## Exercise instructions
Starting from the first line below, count every line holding the word "flat", then state the total alone.

(Rendered images with source text)
------------------------------------------------------------------------

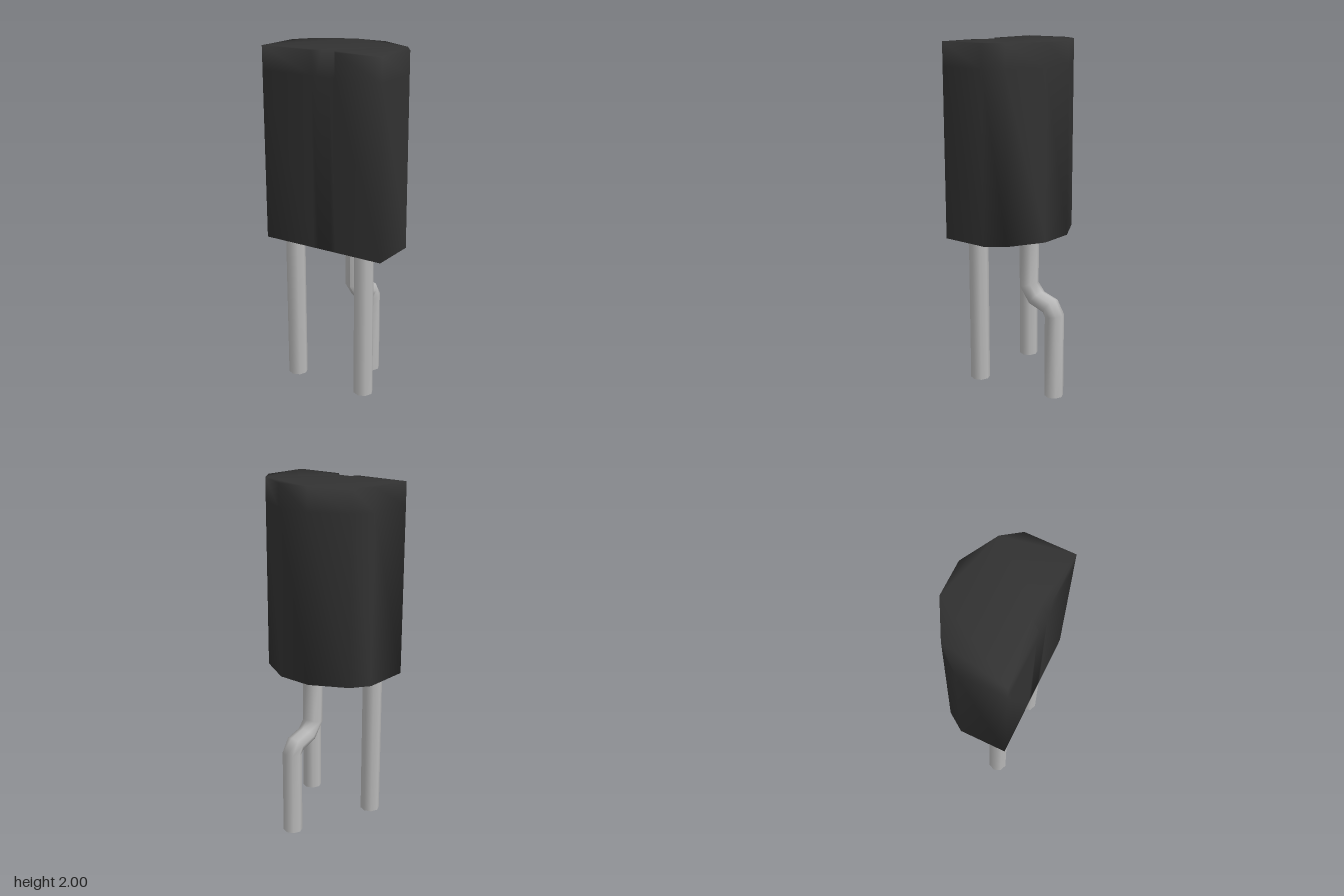
import * as THREE from 'three';
import { mergeVertices } from 'three/addons/utils/BufferGeometryUtils.js';

const plastic = new THREE.MeshStandardMaterial({ color: 0x323232 });
plastic.name = 'black plastic';
const metal = new THREE.MeshStandardMaterial({ color: 0xb8b8b8 });
metal.name = 'tinned metal';

const BOTTOM = 0.93, TOP = 2, FRONT = 0.27, DENT_BOTTOM = 1.87;

// D-shaped body, flat at the front, with a small sloping dent in its top front edge
function makeBody() {
  const outline = [
    [-0.37, FRONT], [-0.055, FRONT], [-0.02, 0.225], [0.06, 0.225], [0.09, FRONT],
    [0.37, FRONT], [0.37, 0], [0.3, -0.1], [0.1, -0.21], [-0.1, -0.21], [-0.3, -0.1], [-0.37, 0],
  ];
  const shape = new THREE.Shape(outline.map(([x, z]) => new THREE.Vector2(x, -z)));
  let geo = new THREE.ExtrudeGeometry(shape, { depth: TOP - BOTTOM, steps: 2, bevelEnabled: false });
  geo.rotateX(-Math.PI / 2).translate(0, BOTTOM, 0);
  const p = geo.attributes.position;
  for (let i = 0; i < p.count; i++) {
    const y = p.getY(i);
    if (y > TOP - 0.01) continue;
    if (y > BOTTOM + 0.01) p.setY(i, DENT_BOTTOM);
    // below the dent the front is flat
    if (Math.abs(p.getZ(i) - 0.225) < 0.001) p.setZ(i, FRONT);
  }
  geo.deleteAttribute('normal');
  geo.deleteAttribute('uv');
  geo = mergeVertices(geo, 1e-4);
  geo.computeVertexNormals();
  return geo;
}

// Round leg whose rings follow [y, z, tilt] stations, listed from the top down
function makeLeg(x, stations) {
  const n = stations.length - 1;
  const geo = new THREE.CylinderGeometry(0.055, 0.055, n, 8, n);
  const p = geo.attributes.position;
  const v = new THREE.Vector3();
  const axis = new THREE.Vector3(1, 0, 0);
  for (let i = 0; i < p.count; i++) {
    v.fromBufferAttribute(p, i);
    const [y, z, tilt] = stations[Math.round(n / 2 - v.y)];
    v.y = 0;
    v.applyAxisAngle(axis, tilt);
    p.setXYZ(i, v.x + x, v.y + y, v.z + z);
  }
  // keep the flat end caps, smooth the bent side
  const straight = geo.attributes.normal.clone();
  geo.computeVertexNormals();
  if (n === 1) geo.setAttribute('normal', straight);
  return geo;
}

export function createModel() {
  const model = new THREE.Group();
  const add = (name, geo, material) => {
    const mesh = new THREE.Mesh(geo, material);
    mesh.name = name;
    model.add(mesh);
  };

  add('body', makeBody(), plastic);

  // two straight outer legs
  const straight = [[0.95, 0.175, 0], [0.075, 0.175, 0]];
  add('rightLeg', makeLeg(-0.245, straight), metal);
  add('leftLeg', makeLeg(0.21, straight), metal);

  // middle leg, cranked towards the back
  add('middleLeg', makeLeg(0.018, [
    [0.95, -0.035, 0], [0.635, -0.035, 0.25], [0.565, -0.09, 0.85],
    [0.535, -0.185, 0.95], [0.485, -0.215, 0.15], [0, -0.215, 0],
  ]), metal);

  return model;
}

------------------------------------------------------------------------

## Result of this task
3